**About this exercise**
Your answer should reproduce every line of the material in which the word "rows" occurs.

**Dataset entries**
• • • •
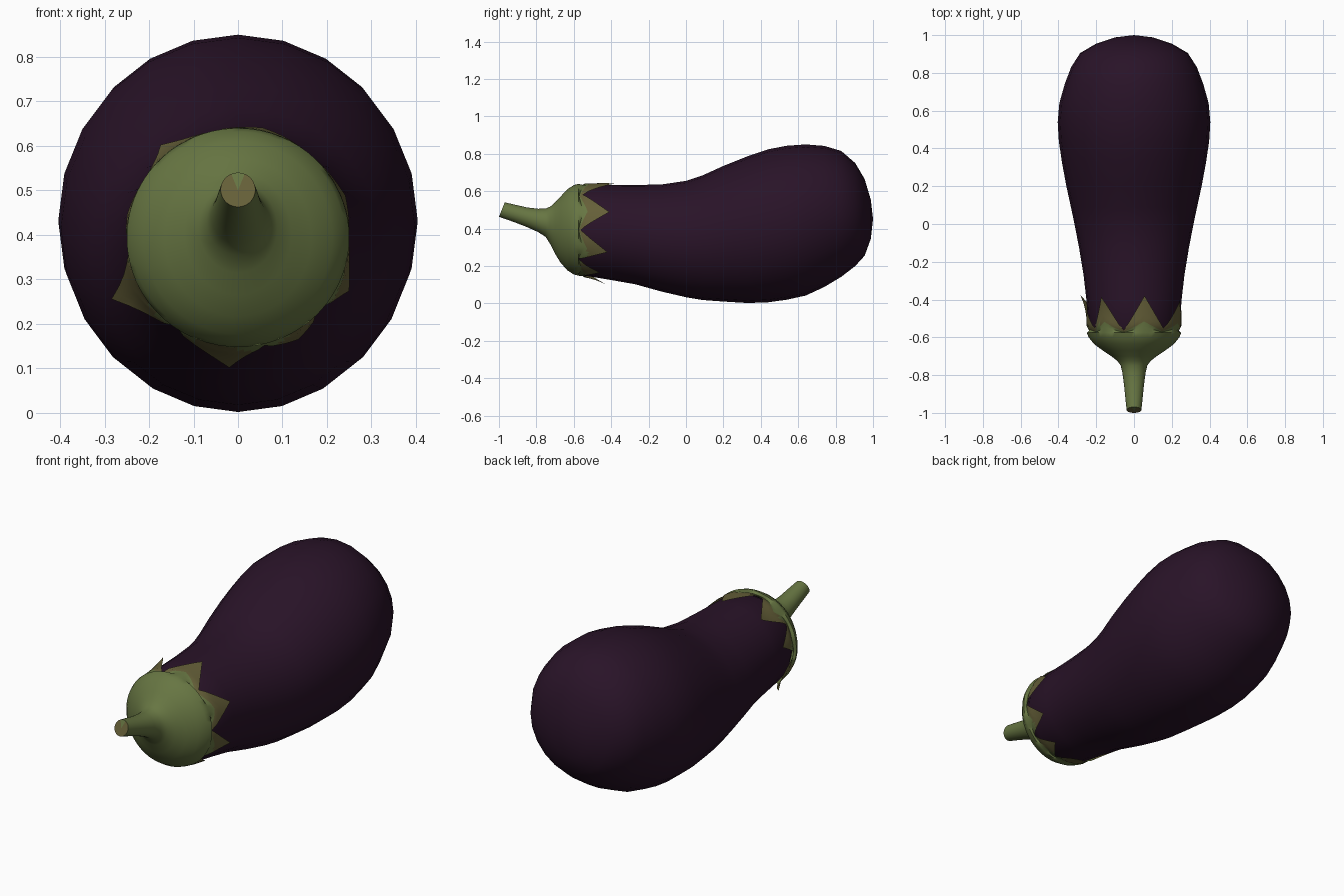
import bpy, bmesh, math

if "Cube" in bpy.data.objects:
    bpy.data.objects.remove(bpy.data.objects["Cube"])


def material(name, rgb):
    m = bpy.data.materials.new(name)
    m.diffuse_color = (*rgb, 1)
    m.use_nodes = True
    m.node_tree.nodes["Principled BSDF"].inputs["Base Color"].default_value = m.diffuse_color
    return m


purple = material("deep_purple", (0.022, 0.0065, 0.021))
green = material("stalk_green", (0.135, 0.18, 0.055))
olive = material("dry_olive", (0.13, 0.115, 0.04))

# Body stations: y, top z, bottom z, half width
BODY = [(-0.66, 0.50, 0.28, 0.11), (-0.60, 0.60, 0.18, 0.21), (-0.54, 0.632, 0.148, 0.242),
        (-0.40, 0.634, 0.125, 0.252), (-0.27, 0.633, 0.102, 0.267), (-0.13, 0.636, 0.063, 0.29),
        (0.0, 0.655, 0.033, 0.315), (0.09, 0.685, 0.018, 0.334), (0.2, 0.735, 0.01, 0.358),
        (0.33, 0.787, 0.002, 0.382), (0.44, 0.824, 0.006, 0.398), (0.54, 0.843, 0.02, 0.404),
        (0.64, 0.85, 0.042, 0.395), (0.74, 0.842, 0.088, 0.367), (0.83, 0.815, 0.142, 0.333),
        (0.905, 0.75, 0.2, 0.285), (0.955, 0.665, 0.255, 0.2), (0.988, 0.555, 0.345, 0.1)]
# Stalk and cap stations, same layout
CAP = [(-0.985, 0.54, 0.463, 0.039), (-0.92, 0.529, 0.435, 0.046), (-0.85, 0.513, 0.408, 0.053),
       (-0.79, 0.506, 0.381, 0.061), (-0.75, 0.507, 0.355, 0.07), (-0.725, 0.518, 0.315, 0.088),
       (-0.70, 0.54, 0.265, 0.12), (-0.67, 0.572, 0.217, 0.165), (-0.635, 0.61, 0.177, 0.212),
       (-0.60, 0.632, 0.155, 0.24), (-0.575, 0.64, 0.148, 0.25)]
# Sepals: tip angle clockwise from the top, tip y, outward curl
SEPALS = [(12, -0.38, 0.004), (66, -0.41, 0.004), (113, -0.42, 0.012), (148, -0.46, 0.0),
          (184, -0.43, 0.02), (247, -0.375, 0.045), (284, -0.46, 0.0), (322, -0.385, 0.02)]


def point(station, a, grow=0.0):
    y, top, bottom, rx = station
    return ((rx + grow) * math.sin(a), y,
            (top + bottom) / 2 + ((top - bottom) / 2 + grow) * math.cos(a))


def body_at(y):
    for s, t in zip(BODY, BODY[1:]):
        if y <= t[0]:
            k = (y - s[0]) / (t[0] - s[0])
            return tuple(p + (q - p) * k for p, q in zip(s, t))


def loft(name, rows, start, end, mats, rule):
    bm = bmesh.new()
    rings = [[bm.verts.new(p) for p in row] for row in rows]
    n = len(rings[0])
    for r, s in zip(rings, rings[1:]):
        for i in range(n):
            bm.faces.new((r[i], r[(i + 1) % n], s[(i + 1) % n], s[i]))
    for ring, tip in ((rings[0], start), (rings[-1], end)):
        if tip:
            v = bm.verts.new(tip)
            for i in range(n):
                bm.faces.new((ring[i], ring[(i + 1) % n], v))
    bmesh.ops.recalc_face_normals(bm, faces=bm.faces)
    for f in bm.faces:
        f.material_index = rule(f.calc_center_median())
    me = bpy.data.meshes.new(name)
    bm.to_mesh(me)
    bm.free()
    ob = bpy.data.objects.new(name, me)
    bpy.context.collection.objects.link(ob)
    for m in mats:
        me.materials.append(m)
    bpy.ops.object.select_all(action='DESELECT')
    ob.select_set(True)
    bpy.context.view_layer.objects.active = ob
    bpy.ops.object.shade_smooth_by_angle(angle=math.radians(50))
    return ob


# Fruit body
SIDES = 24
angles = [2 * math.pi * i / SIDES for i in range(SIDES)]
loft("fruit_body", [[point(s, a) for a in angles] for s in BODY],
     (0, -0.68, 0.40), (0, 1.0, 0.45), [purple], lambda c: 0)

# Sepal outline: angle, edge y and curl for every column of the cap
columns = []
STEPS = 10
for i, (a0, y0, c0) in enumerate(SEPALS):
    a1, y1, c1 = SEPALS[(i + 1) % len(SEPALS)]
    a1 += 360 if a1 < a0 else 0
    valley = -0.55 - 0.012 * (i % 3)
    for k in range(STEPS):
        u = k / STEPS
        tip, curl = (y0, c0) if u < 0.5 else (y1, c1)
        w = abs(1 - 2 * u)
        columns.append((math.radians(a0 + (a1 - a0) * u), valley + (tip - valley) * w ** 1.15,
                        curl * w ** 3))

# Stalk, cap and sepals as one skin; the stalk end is cut at a slant
rows = [[point(s, a) for a, _, _ in columns] for s in CAP]
rows[0] = [(x, y + (z - 0.5) * 0.4, z) for x, y, z in rows[0]]
for t in (0.15, 0.3, 0.5, 0.7, 0.85, 1.0):
    row = []
    for a, edge, curl in columns:
        y = CAP[-1][0] + (edge - CAP[-1][0]) * t
        row.append(point(body_at(y), a, 0.009 + curl * t ** 3))
    rows.append(row)


def cap_colour(c):
    a = math.atan2(c.x, c.z - 0.39)
    return int(c.y > -0.545 + 0.022 * math.sin(7 * a) or c.y < -0.975)


loft("stalk_and_sepals", rows, (0, -0.985, 0.5), None, [green, olive], cap_colour)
• • • •
**Finished exercise**
def loft(name, rows, start, end, mats, rule):
    rings = [[bm.verts.new(p) for p in row] for row in rows]
rows = [[point(s, a) for a, _, _ in columns] for s in CAP]
rows[0] = [(x, y + (z - 0.5) * 0.4, z) for x, y, z in rows[0]]
    rows.append(row)
loft("stalk_and_sepals", rows, (0, -0.985, 0.5), None, [green, olive], cap_colour)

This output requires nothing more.